New guidance for prevention and control of T-lymphotropic virus type 1

A new report from the World Health Organization (WHO) has put forward strategies for the global prevention and control of Human T-lymphotropic virus type 1 (HTLV-1).

The retrovirus HTLV-1 is very similar to HIV, causing chronic, lifelong infection in humans and can be passed through bodily contact such as breastfeeding, sexual contact, and blood transfusions. Around five to ten million people live with the condition which causes clinical syndromes such as Adult T-cell Leukaemia (ATL) and HTLV-1 associated Myelopathy or Total Spastic Paraparesis (HAM/TSP).

The WHO has published a report to address a new, global public health approach to tackling the virus, incorporating HTLV-1 control measures into existing global disease control interventions and public health strategies to help reduce incidence and morbidity.

A global health approach to disease control

The report outlines approaches that can be integrated into existing country efforts, such as HTLV-1 testing into antenatal care, cessation of breastfeeding, blood testing in transfusion clinics, and condom promotion.

Testing should be a major component of this, suggests the report, as surveillance of blood safety testing can be used as proxy indicators of ongoing HTLV-1 prevalence globally.

Dr Meg Doherty, Director of WHO’s Department of Global HIV, Hepatitis and STI Programmes said: “Controlling the transmission of HTLV-1 infections can reduce the disease burden of this under-recognised virus. Efforts to integrate HTLV-1 control measures into existing HIV and STIs interventions would go a long way in reducing the burden of HTLV-1”.

Improving prevention and innovation

The report outlines the need for risk assessments for the duration of breastfeeding to develop appropriate public health programmes to help eliminate mother to child transmission, noting that vaccination strategies are needed in endemic settings.

Innovations in viral disease control will also be needed, including better technologies for testing and treatment, future vaccine development, instituting standard approaches for measuring disease burden, and more widespread adoption of ongoing monitoring and surveillance, such as new digital tools.

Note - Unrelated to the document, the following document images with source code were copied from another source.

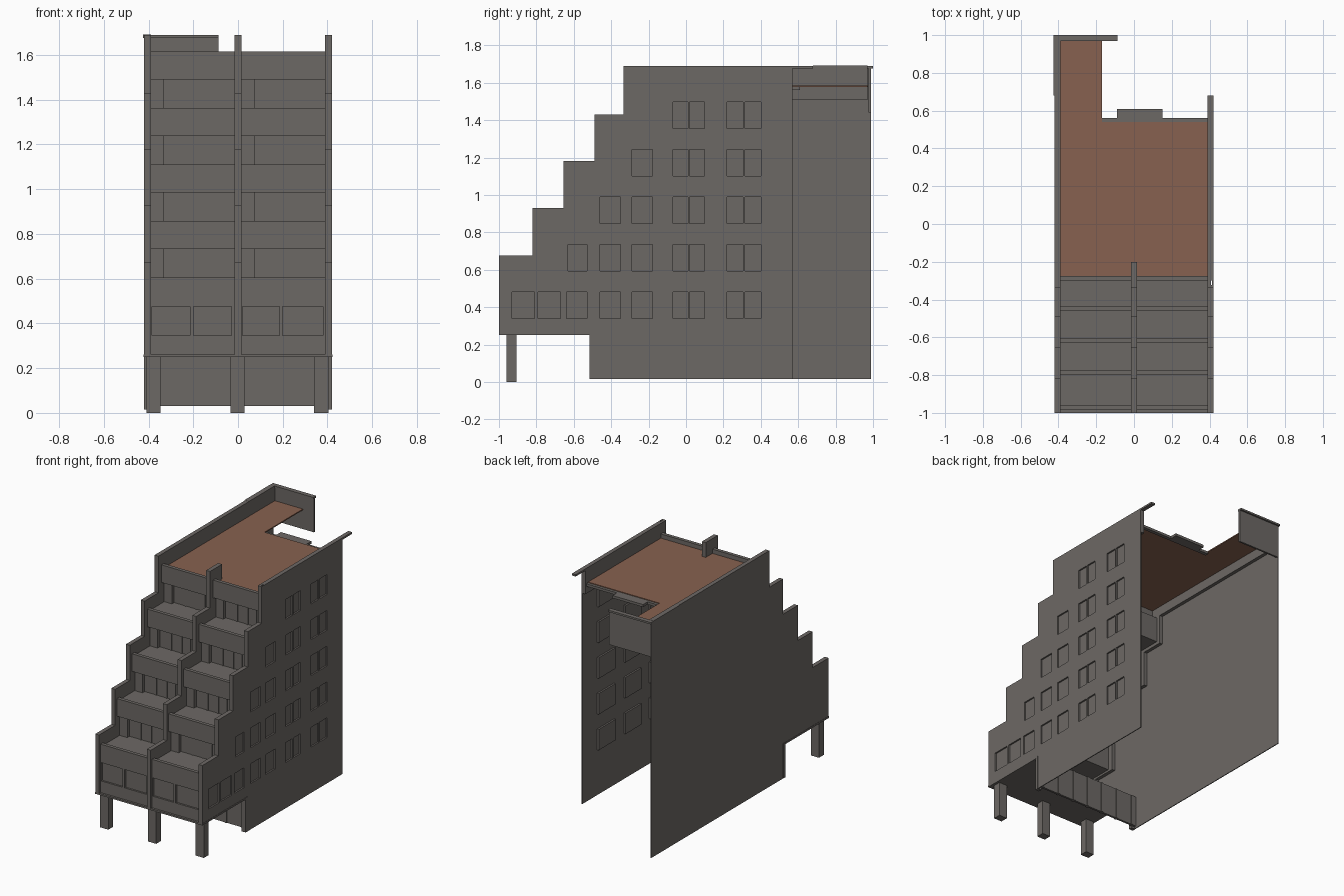
import bpy, bmesh

if "Cube" in bpy.data.objects:
    bpy.data.objects.remove(bpy.data.objects["Cube"])

def material(name, rgb):
    m = bpy.data.materials.new(name)
    m.diffuse_color = (*rgb, 1)
    m.use_nodes = True
    m.node_tree.nodes["Principled BSDF"].inputs["Base Color"].default_value = m.diffuse_color
    return m

GREY = material("concrete grey", (0.152, 0.140, 0.130))
BROWN = material("terracotta roof", (0.245, 0.121, 0.079))

def finish(name, bm, mat):
    bmesh.ops.recalc_face_normals(bm, faces=bm.faces)
    me = bpy.data.meshes.new(name)
    bm.to_mesh(me)
    bm.free()
    me.materials.append(mat)
    ob = bpy.data.objects.new(name, me)
    bpy.context.collection.objects.link(ob)
    return ob

def boxes(name, items, mat=GREY):
    """One object from boxes given as (x0, x1, y0, y1, z0, z1)."""
    bm = bmesh.new()
    for x0, x1, y0, y1, z0, z1 in items:
        for v in bmesh.ops.create_cube(bm, size=1)["verts"]:
            v.co.x = x1 if v.co.x > 0 else x0
            v.co.y = y1 if v.co.y > 0 else y0
            v.co.z = z1 if v.co.z > 0 else z0
    return finish(name, bm, mat)

def extrude_x(name, profile, x0, x1, mat=GREY):
    """Extrude a (y, z) outline between two x positions."""
    bm = bmesh.new()
    f = bm.faces.new([bm.verts.new((x0, y, z)) for y, z in profile])
    r = bmesh.ops.extrude_face_region(bm, geom=[f])
    verts = [g for g in r["geom"] if isinstance(g, bmesh.types.BMVert)]
    bmesh.ops.translate(bm, verts=verts, vec=(x1 - x0, 0, 0))
    return finish(name, bm, mat)

def cut(ob, items):
    """Subtract boxes from an object."""
    cutter = boxes("cutter", items)
    cutter.hide_render = True
    mod = ob.modifiers.new("recess", "BOOLEAN")
    mod.operation, mod.solver, mod.object = "DIFFERENCE", "EXACT", cutter
    bpy.context.view_layer.objects.active = ob
    bpy.ops.object.modifier_apply(modifier=mod.name)
    bpy.data.objects.remove(cutter)

# Stepped front outline shared by the side walls and the fins
steps = [(-1, 0.25), (-1, 0.675), (-0.82, 0.675), (-0.82, 0.93), (-0.655, 0.93),
         (-0.655, 1.18), (-0.49, 1.18), (-0.49, 1.43), (-0.335, 1.43), (-0.335, 1.69)]
foot = [(-0.51, 0.015), (-0.51, 0.25)]

# Thin outer skins of the side walls
extrude_x("left_wall", steps + [(0.99, 1.69), (0.99, 0.015)] + foot, -0.42, -0.414)
right = extrude_x("right_wall", steps + [(0.57, 1.69), (0.57, 0.015)] + foot, 0.414, 0.42)

# Stepped fins: one between the bays, one thickening each wall at the terraces
back = [(-0.2, 1.69), (-0.2, 1.30)]
for y, z in ((-0.36, 1.05), (-0.53, 0.80), (-0.69, 0.55), (-0.86, 0.25)):
    back += [(y, back[-1][1]), (y, z)]
for name, x0, x1 in (("left_fin", -0.415, -0.39), ("central_fin", -0.015, 0.015),
                     ("right_fin", 0.39, 0.408)):
    extrude_x(name, steps + back, x0, x1)
boxes("right_fin_edge", [(0.405, 0.4145, y, y + 0.012, z0, z1) for y, z0, z1 in
      ((-1, .25, .675), (-.82, .67, .93), (-.655, .92, 1.18), (-.49, 1.17, 1.43),
       (-.335, 1.42, 1.69))]
      + [(0.405, 0.4145, a, b, z - 0.012, z) for a, b, z in
         ((-1, -.82, .675), (-.82, -.655, .93), (-.655, -.49, 1.18), (-.49, -.335, 1.43))])

# Roof parapets: inner faces thicken the wall tops
boxes("roof_parapets", [(-0.415, -0.39, -0.25, 0.973, 1.51, 1.69),
                        (0.39, 0.415, -0.3, 0.57, 1.51, 1.69)])

# Side windows: openings backed by shallow trays
spans = {0: [(-0.93, -0.81), (-0.79, -0.67), (-0.64, -0.53)], 1: [(-0.63, -0.53)]}
openings, trays = [], []
for row in range(5):
    z0 = 0.34 + 0.254 * row
    groups = [[s] for s in spans.get(row, [])]
    groups += [[(-0.07, 0.01), (0.02, 0.10)], [(0.22, 0.305), (0.315, 0.40)]]
    if row < 4:
        groups.append([(-0.29, -0.18)])
    if row < 3:
        groups.append([(-0.46, -0.35)])
    for g in groups:
        openings += [(0.411, 0.45, a, b, z0, z0 + 0.14) for a, b in g]
        trays.append((0.402, 0.4145, g[0][0] - 0.004, g[-1][1] + 0.004,
                      z0 - 0.004, z0 + 0.144))
cut(right, openings)
panes = boxes("side_window_trays", trays)
cut(panes, [(0.409, 0.45, *o[2:]) for o in openings])

# Terraces, level by level and bay by bay
fronts = [-0.985, -0.80, -0.63, -0.46, -0.30]
tops = [0.605 + 0.2525 * k for k in range(5)]
parapets, floors, glazing, posts = [], [], [], []
for x0, x1 in ((-0.39, -0.015), (0.015, 0.39)):
    for k, (y, t) in enumerate(zip(fronts, tops)):
        if k < 4:
            floors.append((x0, x1, y + 0.002, fronts[k + 1] + 0.07, t - 0.04, t - 0.02))
        if k == 0:
            continue
        parapets.append((x0, x1, y, y + 0.025, t - 0.125, t))
        # Ceiling behind the parapet foot
        parapets.append((x0, x1, y + 0.02, y + 0.07, t - 0.125, t - 0.11))
        z0, z1 = tops[k - 1] - 0.035, t - 0.12
        glazing.append((x0, x1, y + 0.055, y + 0.07, z0, z1))
        # Solid pier beside the doors and slim door posts
        glazing.append((x0, x0 + 0.06, y + 0.03, y + 0.06, z0, z1))
        for f in (0.4, 0.62, 0.8):
            xm = x0 + f * (x1 - x0)
            posts.append((xm - 0.005, xm + 0.005, y + 0.050, y + 0.058, z0, z1))
boxes("terrace_parapets", parapets)
boxes("terrace_floors", floors)
boxes("terrace_doors", glazing)
boxes("door_posts", posts)

# Lowest front wall with four shallow windows
front = boxes("lower_front_wall", [(-0.39, 0.39, -0.985, -0.96, 0.255, tops[0])])
cut(front, [(a, b, -1.1, -0.972, 0.345, 0.475) for a, b in
            ((-0.385, -0.215), (-0.20, -0.03), (0.02, 0.185), (0.20, 0.38))])

# Overhang slab and the columns under it
boxes("overhang_slab", [(-0.422, 0.422, -1, -0.49, 0.25, 0.262)])
boxes("columns", [(x - 0.032, x + 0.032, -0.96, -0.905, 0, 0.252)
                  for x in (-0.378, -0.002, 0.372)])

# Recessed ground floor front with upright posts
boxes("ground_floor_front", [(-0.415, 0.415, -0.49, -0.475, 0.03, 0.252)])
boxes("ground_floor_posts", [(x - 0.008, x + 0.008, -0.496, -0.47, 0.03, 0.252)
                             for x in (-0.38, -0.25, -0.12, 0, 0.12, 0.25, 0.38)])
boxes("wall_feet", [(s - 0.016, s + 0.016, -0.515, -0.49, 0.015, 0.25)
                    for s in (-0.405, 0.405)])

# L-shaped roof deck
boxes("roof_deck", [(-0.39, -0.17, -0.276, 0.97, 1.577, 1.585),
                    (-0.17, 0.39, -0.276, 0.54, 1.577, 1.585)], BROWN)

# Rear roof edge and landing
boxes("rear_roof_edge", [(-0.17, 0.39, 0.535, 0.56, 1.562, 1.58),
                         (-0.09, 0.15, 0.55, 0.61, 1.562, 1.58)])

# Rear parapet panel and copings
boxes("rear_parapet", [(-0.415, -0.087, 0.975, 0.988, 1.44, 1.677)])
boxes("copings", [(-0.425, -0.087, 0.968, 1.0, 1.677, 1.69),
                  (-0.425, -0.39, 0.68, 0.97, 1.677, 1.691),
                  (0.39, 0.42, 0.56, 0.68, 1.677, 1.69)])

The WHO will continue to monitor global HTLV-1 infection and encourages countries who have already incorporated prevention interventions into relevant clinical, service delivery, and programmatic guidance and policies, to analyse and present the results of interventions.


Please enter your comment!
Please enter your name here